Village pub ‘too new’ for £25,000 Government grant may never re-open
- Credit: Archant
The new landlord of a village pub fears he may narrowly miss out on a £25,000 government support payment and be forced to walk away.
Paul James and his business partner James Bretnall Bennett took over at the Jolly Farmers in Ormesby St Margaret on March 11.
They immediately set about making improvements and opened to the public on March 13.
Having traded for a week they were forced to shut along with theatres, cinemas and restaurants to prevent the spread of coronavirus.
Despite the blow, Mr James was confident of receiving a £25,000 government hospitality grant aimed at providing a lifeline for businesses like his.
However Great Yarmouth Borough Council, which is processing the awards, said he may not qualify because he was not trading on March 11 - the threshold date set by the government.
Mr James said: “We have been told today by Great Yarmouth Borough Council that the deadline for the grant money was March 11, the day we took over and that if we were not in operation the grant was not available.
“If that happens there is a good chance of it closing down and never re-opening.
“They say they cannot bend the rules but they do not need bending. We were in and had the keys on March 11.
- 1 Football club president is face known to thousand of Hippodrome fans
- 2 Where you can watch fireworks in Great Yarmouth this summer
- 3 7 famous faces with Great Yarmouth links
- 4 Plans to revamp Great Yarmouth town centre gather pace
- 5 PM's pledge over new hospitals, including James Paget, to be probed
- 6 'Significant construction' on A47 to begin in 2023
- 7 From classic cars to monster trucks - Wheels Festival draws thousands
- 8 Roadworks to know about in Great Yarmouth and Gorleston this week
- 9 Wimbledon hopes come to an end for Norfolk tennis ace
- 10 Man killed 96-year-old bystander in road rage crash
“I am still holding out hope that common sense will prevail.
In a statement, Great Yarmouth Borough Council said: “This is a government relief fund, being administered by local authorities.
“The government put in place strict eligibility criteria and so not all businesses are eligible.
“One requirement to receive relief funds is that the businesses must have been on the council’s records as the business ratepayer for that premises on the date of March 11, 2020.
“Unfortunately, this means that the newest business ventures might not be eligible.
“Even when a business does not qualify for a grant, however, they may be able to receive other support and can get in touch for signposting.”

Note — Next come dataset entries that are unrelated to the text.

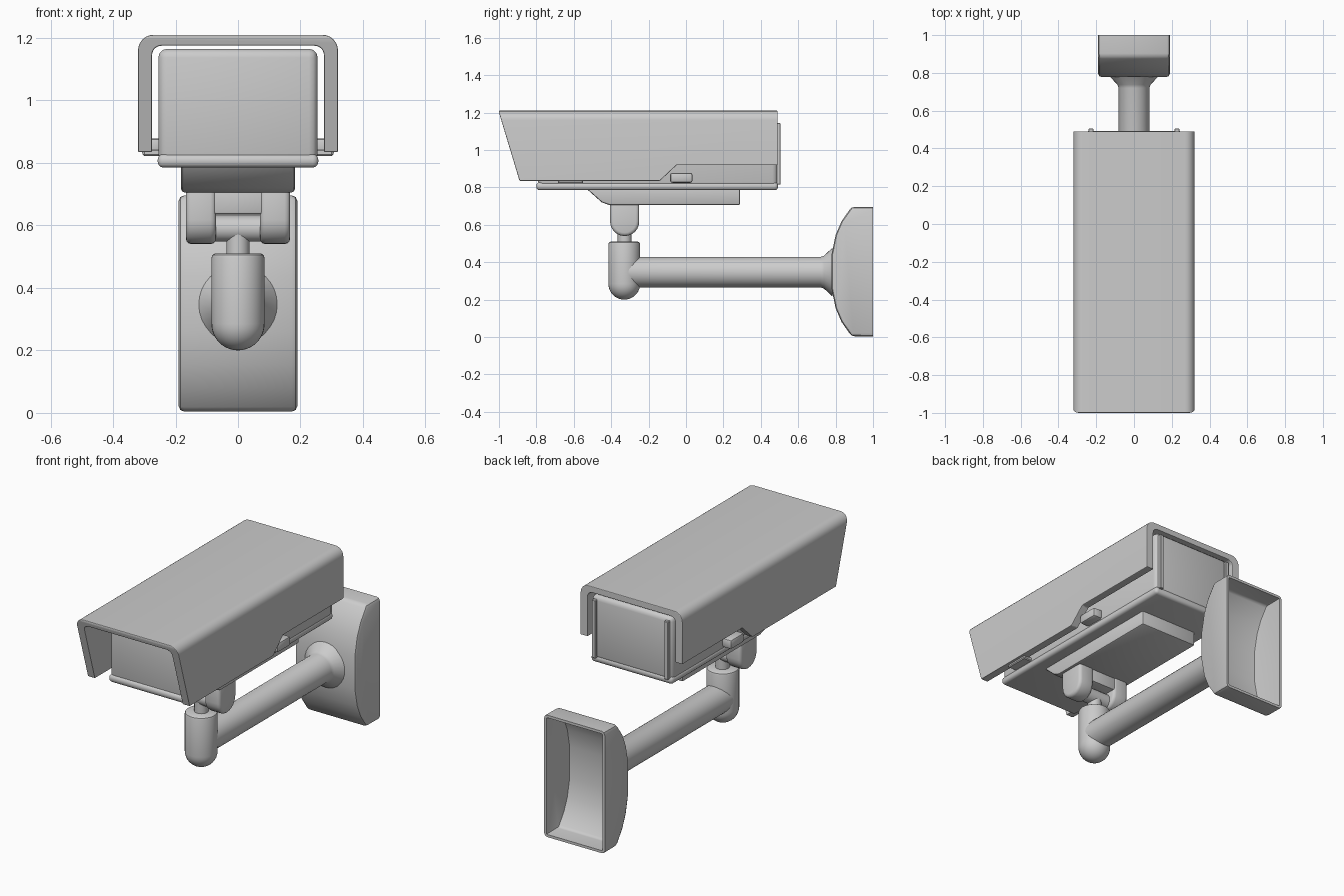
import bpy, bmesh
from math import sin, cos, pi, radians
from mathutils import Vector

cube = bpy.data.objects.get("Cube")
if cube:
    bpy.data.objects.remove(cube, do_unlink=True)

grey = bpy.data.materials.new("light grey")
grey.use_nodes = True
grey.diffuse_color = (0.6, 0.6, 0.6, 1)
grey.node_tree.nodes["Principled BSDF"].inputs["Base Color"].default_value = (0.6, 0.6, 0.6, 1)


def make(name, bm):
    bmesh.ops.recalc_face_normals(bm, faces=bm.faces)
    mesh = bpy.data.meshes.new(name)
    bm.to_mesh(mesh)
    bm.free()
    mesh.materials.append(grey)
    ob = bpy.data.objects.new(name, mesh)
    bpy.context.collection.objects.link(ob)
    return ob


def finish(ob, bevel=0, segments=3, shell=0):
    """Bevel, optionally hollow, bake and smooth a part."""
    if bevel:
        m = ob.modifiers.new("bevel", 'BEVEL')
        m.width, m.segments = bevel, segments
        m.limit_method, m.angle_limit = 'ANGLE', radians(35)
    if shell:
        m = ob.modifiers.new("shell", 'SOLIDIFY')
        m.thickness, m.offset = shell, -1
    bpy.ops.object.select_all(action='DESELECT')
    ob.select_set(True)
    bpy.context.view_layer.objects.active = ob
    bpy.ops.object.convert(target='MESH')
    bpy.ops.object.shade_smooth_by_angle(angle=radians(35))
    return ob


def prism(name, pts, a, b, axis='X'):
    """Extrude a closed (y, z) or (x, z) outline from a to b."""
    bm = bmesh.new()
    place = (lambda p, t: (t, p[0], p[1])) if axis == 'X' else (lambda p, t: (p[0], t, p[1]))
    ends = [[bm.verts.new(place(p, t)) for p in pts] for t in (a, b)]
    bm.faces.new(ends[0])
    bm.faces.new(ends[1][::-1])
    for i in range(len(pts)):
        j = (i + 1) % len(pts)
        bm.faces.new((ends[0][i], ends[1][i], ends[1][j], ends[0][j]))
    return make(name, bm)


def box(name, x, y, z, bevel=0.0, segments=3):
    outline = [(y[0], z[0]), (y[1], z[0]), (y[1], z[1]), (y[0], z[1])]
    return finish(prism(name, outline, *x), bevel, segments)


def lathe(name, pts, centre, axis, sides=32):
    """Revolve (radius, distance) pairs about an axis through centre."""
    bm = bmesh.new()
    turn = Vector((0, 0, 1)).rotation_difference(Vector(axis))
    rings = []
    for r, t in pts:
        ring = [Vector((r * cos(2 * pi * k / sides), r * sin(2 * pi * k / sides), t)) for k in range(sides)]
        rings.append([bm.verts.new(turn @ v + Vector(centre)) for v in ring])
    for low, high in zip(rings, rings[1:]):
        for k in range(sides):
            n = (k + 1) % sides
            bm.faces.new((low[k], low[n], high[n], high[k]))
    bm.faces.new(rings[0])
    bm.faces.new(rings[-1])
    return finish(make(name, bm))


def arc(cx, cz, r, start, stop, n=6):
    return [(cx + r * cos(radians(start + (stop - start) * i / n)),
             cz + r * sin(radians(start + (stop - start) * i / n))) for i in range(n + 1)]


# Weather shield: bent sheet channel trimmed to its side outline
channel = ([(0.32, 0.8)] + arc(0.27, 1.16, 0.05, 0, 90) + arc(-0.27, 1.16, 0.05, 90, 180)
           + [(-0.32, 0.8), (-0.275, 0.8)] + arc(-0.245, 1.145, 0.03, 180, 90)
           + arc(0.245, 1.145, 0.03, 90, 0) + [(0.275, 0.8)])
shield = prism("weather_shield", channel, -1.1, 0.6, 'Y')
outline = [(-1, 1.22), (-1, 1.2), (-0.89, 0.835), (-0.14, 0.835), (-0.05, 0.92), (0.49, 0.92), (0.49, 1.22)]
trim = prism("shield_trim", outline, -0.5, 0.5)
trim.hide_render = True
cut = shield.modifiers.new("trim", 'BOOLEAN')
cut.operation, cut.object, cut.solver = 'INTERSECT', trim, 'EXACT'
finish(shield)
bpy.data.objects.remove(trim, do_unlink=True)
finish(shield, 0.012, 2)

# Camera housing
box("housing", (-0.255, 0.255), (-0.79, 0.49), (0.8, 1.165), 0.028)
box("housing_tray", (-0.257, 0.257), (-0.8, 0.492), (0.785, 0.828), 0.018)
for side, s in (("right", -1), ("left", 1)):
    def span(a, b):
        return sorted((s * a, s * b))
    box(side + "_rear_strip", span(0.215, 0.24), (0.48, 0.505), (0.815, 1.145), 0.003, 1)
    box(side + "_latch", span(0.24, 0.308), (-0.085, 0.035), (0.825, 0.878), 0.012, 2)
    box(side + "_front_clip", span(0.24, 0.305), (-0.685, -0.55), (0.822, 0.845), 0.005, 1)

    # Clevis lug with rounded lower end
    lug = [(-0.25, 0.73)] + arc(-0.328, 0.618, 0.078, 0, -180, 12) + [(-0.406, 0.73)]
    finish(prism(side + "_clevis_lug", lug, *span(0.07, 0.167)), 0.018)

# Mounting foot and the bridge between the lugs
foot = [(-0.54, 0.8), (-0.45, 0.72), (-0.41, 0.706), (0.29, 0.706), (0.29, 0.8)]
finish(prism("mounting_foot", foot, -0.182, 0.182), 0.01, 2)
box("clevis_bridge", (-0.1, 0.1), (-0.4, -0.255), (0.635, 0.73), 0.008, 2)

# Tilt joint
lathe("tilt_barrel", [(0.042, -0.08), (0.042, 0.08)], (0, -0.328, 0.59), (1, 0, 0))
lathe("swivel_pin", [(0.037, 0.48), (0.037, 0.59)], (0, -0.328, 0), (0, 0, 1))

# Elbow with a domed bottom, and the wall arm with a flared end
dome = [(0.002, 0.2)] + arc(0, 0.285, 0.085, -80, 0, 8)
lathe("elbow", dome + [(0.085, 0.497), (0.082, 0.505), (0.074, 0.51)], (0, -0.33, 0), (0, 0, 1))
lathe("arm", [(0.082, -0.33), (0.082, 0.72), (0.088, 0.738), (0.125, 0.777), (0.128, 0.782)],
      (0, 0, 0.347), (0, 1, 0))

# Hollow wall base, open at the back
half = [(1, 0.346), (0.885, 0.346), (0.832, 0.27), (0.8, 0.196), (0.778, 0.09)]
profile = [(y, 0.35 + h) for y, h in half] + [(y, 0.35 - h) for y, h in reversed(half)]
base = prism("wall_base", profile, -0.19, 0.19)
bm = bmesh.new()
bm.from_mesh(base.data)
back = [f for f in bm.faces if f.normal.y > 0.99]
bmesh.ops.delete(bm, geom=back, context='FACES_ONLY')
bm.to_mesh(base.data)
bm.free()
finish(base, 0.018, 2, 0.015)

In the meantime the pub’s windows are full of colourful artwork made by local children to support the NHS.
Mr James is planning to launch a roast delivery service at the weekend in partnership with the Kings Head in Acle.